Saved data entries
----------
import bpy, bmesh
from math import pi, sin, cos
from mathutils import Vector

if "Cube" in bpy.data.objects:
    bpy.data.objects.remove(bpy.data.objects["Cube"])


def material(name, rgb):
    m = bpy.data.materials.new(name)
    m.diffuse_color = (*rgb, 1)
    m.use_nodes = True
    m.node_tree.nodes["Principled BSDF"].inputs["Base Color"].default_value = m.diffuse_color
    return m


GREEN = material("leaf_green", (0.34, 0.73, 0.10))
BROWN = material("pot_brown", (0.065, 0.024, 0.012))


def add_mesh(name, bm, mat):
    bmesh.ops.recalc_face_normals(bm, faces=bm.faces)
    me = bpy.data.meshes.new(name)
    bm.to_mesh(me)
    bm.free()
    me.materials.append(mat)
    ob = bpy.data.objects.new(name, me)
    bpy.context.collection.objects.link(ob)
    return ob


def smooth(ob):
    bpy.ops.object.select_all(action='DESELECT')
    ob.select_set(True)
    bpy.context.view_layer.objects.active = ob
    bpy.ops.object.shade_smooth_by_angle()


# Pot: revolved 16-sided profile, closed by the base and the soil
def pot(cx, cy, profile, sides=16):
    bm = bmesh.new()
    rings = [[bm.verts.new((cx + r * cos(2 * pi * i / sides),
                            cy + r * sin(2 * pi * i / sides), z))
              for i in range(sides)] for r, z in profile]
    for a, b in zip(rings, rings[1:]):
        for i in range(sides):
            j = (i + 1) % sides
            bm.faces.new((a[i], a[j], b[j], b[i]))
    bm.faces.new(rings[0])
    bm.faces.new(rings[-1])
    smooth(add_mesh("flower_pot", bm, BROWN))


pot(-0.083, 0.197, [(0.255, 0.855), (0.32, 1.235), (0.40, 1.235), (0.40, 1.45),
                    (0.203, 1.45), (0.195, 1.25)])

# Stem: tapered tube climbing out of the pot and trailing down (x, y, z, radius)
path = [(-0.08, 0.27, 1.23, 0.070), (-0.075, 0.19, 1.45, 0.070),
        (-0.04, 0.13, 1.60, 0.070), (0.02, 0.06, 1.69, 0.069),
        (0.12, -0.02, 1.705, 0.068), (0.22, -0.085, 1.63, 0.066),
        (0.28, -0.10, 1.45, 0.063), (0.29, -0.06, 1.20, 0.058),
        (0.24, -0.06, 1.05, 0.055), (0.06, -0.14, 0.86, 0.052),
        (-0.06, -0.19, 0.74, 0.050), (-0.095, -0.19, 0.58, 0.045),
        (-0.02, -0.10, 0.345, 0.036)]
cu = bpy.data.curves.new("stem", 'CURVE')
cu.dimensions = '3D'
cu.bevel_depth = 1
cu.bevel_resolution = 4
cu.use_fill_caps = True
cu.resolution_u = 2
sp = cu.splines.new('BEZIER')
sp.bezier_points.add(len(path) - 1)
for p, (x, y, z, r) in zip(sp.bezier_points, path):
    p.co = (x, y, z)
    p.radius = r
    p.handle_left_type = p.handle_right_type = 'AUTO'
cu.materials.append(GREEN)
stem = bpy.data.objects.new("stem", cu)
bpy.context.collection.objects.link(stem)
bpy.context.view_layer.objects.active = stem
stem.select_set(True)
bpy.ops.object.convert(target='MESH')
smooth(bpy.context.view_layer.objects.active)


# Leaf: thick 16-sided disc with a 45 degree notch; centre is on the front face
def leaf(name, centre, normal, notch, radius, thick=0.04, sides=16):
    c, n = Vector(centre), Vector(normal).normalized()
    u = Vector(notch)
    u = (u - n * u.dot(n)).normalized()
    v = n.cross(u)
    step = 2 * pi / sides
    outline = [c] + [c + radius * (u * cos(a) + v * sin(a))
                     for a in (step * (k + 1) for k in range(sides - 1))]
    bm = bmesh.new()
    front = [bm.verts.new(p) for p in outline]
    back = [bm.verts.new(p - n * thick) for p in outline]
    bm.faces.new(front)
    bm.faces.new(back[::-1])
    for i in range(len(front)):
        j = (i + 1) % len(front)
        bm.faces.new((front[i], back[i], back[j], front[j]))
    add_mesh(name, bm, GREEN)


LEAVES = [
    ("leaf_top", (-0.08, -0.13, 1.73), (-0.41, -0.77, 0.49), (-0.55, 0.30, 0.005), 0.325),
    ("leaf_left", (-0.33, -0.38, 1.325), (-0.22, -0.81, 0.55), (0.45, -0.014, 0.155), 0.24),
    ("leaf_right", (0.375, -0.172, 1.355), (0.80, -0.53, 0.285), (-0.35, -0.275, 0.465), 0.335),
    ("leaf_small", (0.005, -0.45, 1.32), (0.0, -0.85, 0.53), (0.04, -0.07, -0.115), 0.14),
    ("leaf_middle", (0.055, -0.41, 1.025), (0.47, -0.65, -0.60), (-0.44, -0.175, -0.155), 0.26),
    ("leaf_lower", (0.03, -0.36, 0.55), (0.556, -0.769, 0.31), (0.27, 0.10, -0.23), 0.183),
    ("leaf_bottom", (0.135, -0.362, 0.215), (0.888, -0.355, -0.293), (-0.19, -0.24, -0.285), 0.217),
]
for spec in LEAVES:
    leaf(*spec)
----------
REQUIREMENT:
Exactly as they appear above, copy out all the records.

YOUR SOLUTION:
import bpy, bmesh
from math import pi, sin, cos
from mathutils import Vector

if "Cube" in bpy.data.objects:
    bpy.data.objects.remove(bpy.data.objects["Cube"])


def material(name, rgb):
    m = bpy.data.materials.new(name)
    m.diffuse_color = (*rgb, 1)
    m.use_nodes = True
    m.node_tree.nodes["Principled BSDF"].inputs["Base Color"].default_value = m.diffuse_color
    return m


GREEN = material("leaf_green", (0.34, 0.73, 0.10))
BROWN = material("pot_brown", (0.065, 0.024, 0.012))


def add_mesh(name, bm, mat):
    bmesh.ops.recalc_face_normals(bm, faces=bm.faces)
    me = bpy.data.meshes.new(name)
    bm.to_mesh(me)
    bm.free()
    me.materials.append(mat)
    ob = bpy.data.objects.new(name, me)
    bpy.context.collection.objects.link(ob)
    return ob


def smooth(ob):
    bpy.ops.object.select_all(action='DESELECT')
    ob.select_set(True)
    bpy.context.view_layer.objects.active = ob
    bpy.ops.object.shade_smooth_by_angle()


# Pot: revolved 16-sided profile, closed by the base and the soil
def pot(cx, cy, profile, sides=16):
    bm = bmesh.new()
    rings = [[bm.verts.new((cx + r * cos(2 * pi * i / sides),
                            cy + r * sin(2 * pi * i / sides), z))
              for i in range(sides)] for r, z in profile]
    for a, b in zip(rings, rings[1:]):
        for i in range(sides):
            j = (i + 1) % sides
            bm.faces.new((a[i], a[j], b[j], b[i]))
    bm.faces.new(rings[0])
    bm.faces.new(rings[-1])
    smooth(add_mesh("flower_pot", bm, BROWN))


pot(-0.083, 0.197, [(0.255, 0.855), (0.32, 1.235), (0.40, 1.235), (0.40, 1.45),
                    (0.203, 1.45), (0.195, 1.25)])

# Stem: tapered tube climbing out of the pot and trailing down (x, y, z, radius)
path = [(-0.08, 0.27, 1.23, 0.070), (-0.075, 0.19, 1.45, 0.070),
        (-0.04, 0.13, 1.60, 0.070), (0.02, 0.06, 1.69, 0.069),
        (0.12, -0.02, 1.705, 0.068), (0.22, -0.085, 1.63, 0.066),
        (0.28, -0.10, 1.45, 0.063), (0.29, -0.06, 1.20, 0.058),
        (0.24, -0.06, 1.05, 0.055), (0.06, -0.14, 0.86, 0.052),
        (-0.06, -0.19, 0.74, 0.050), (-0.095, -0.19, 0.58, 0.045),
        (-0.02, -0.10, 0.345, 0.036)]
cu = bpy.data.curves.new("stem", 'CURVE')
cu.dimensions = '3D'
cu.bevel_depth = 1
cu.bevel_resolution = 4
cu.use_fill_caps = True
cu.resolution_u = 2
sp = cu.splines.new('BEZIER')
sp.bezier_points.add(len(path) - 1)
for p, (x, y, z, r) in zip(sp.bezier_points, path):
    p.co = (x, y, z)
    p.radius = r
    p.handle_left_type = p.handle_right_type = 'AUTO'
cu.materials.append(GREEN)
stem = bpy.data.objects.new("stem", cu)
bpy.context.collection.objects.link(stem)
bpy.context.view_layer.objects.active = stem
stem.select_set(True)
bpy.ops.object.convert(target='MESH')
smooth(bpy.context.view_layer.objects.active)


# Leaf: thick 16-sided disc with a 45 degree notch; centre is on the front face
def leaf(name, centre, normal, notch, radius, thick=0.04, sides=16):
    c, n = Vector(centre), Vector(normal).normalized()
    u = Vector(notch)
    u = (u - n * u.dot(n)).normalized()
    v = n.cross(u)
    step = 2 * pi / sides
    outline = [c] + [c + radius * (u * cos(a) + v * sin(a))
                     for a in (step * (k + 1) for k in range(sides - 1))]
    bm = bmesh.new()
    front = [bm.verts.new(p) for p in outline]
    back = [bm.verts.new(p - n * thick) for p in outline]
    bm.faces.new(front)
    bm.faces.new(back[::-1])
    for i in range(len(front)):
        j = (i + 1) % len(front)
        bm.faces.new((front[i], back[i], back[j], front[j]))
    add_mesh(name, bm, GREEN)


LEAVES = [
    ("leaf_top", (-0.08, -0.13, 1.73), (-0.41, -0.77, 0.49), (-0.55, 0.30, 0.005), 0.325),
    ("leaf_left", (-0.33, -0.38, 1.325), (-0.22, -0.81, 0.55), (0.45, -0.014, 0.155), 0.24),
    ("leaf_right", (0.375, -0.172, 1.355), (0.80, -0.53, 0.285), (-0.35, -0.275, 0.465), 0.335),
    ("leaf_small", (0.005, -0.45, 1.32), (0.0, -0.85, 0.53), (0.04, -0.07, -0.115), 0.14),
    ("leaf_middle", (0.055, -0.41, 1.025), (0.47, -0.65, -0.60), (-0.44, -0.175, -0.155), 0.26),
    ("leaf_lower", (0.03, -0.36, 0.55), (0.556, -0.769, 0.31), (0.27, 0.10, -0.23), 0.183),
    ("leaf_bottom", (0.135, -0.362, 0.215), (0.888, -0.355, -0.293), (-0.19, -0.24, -0.285), 0.217),
]
for spec in LEAVES:
    leaf(*spec)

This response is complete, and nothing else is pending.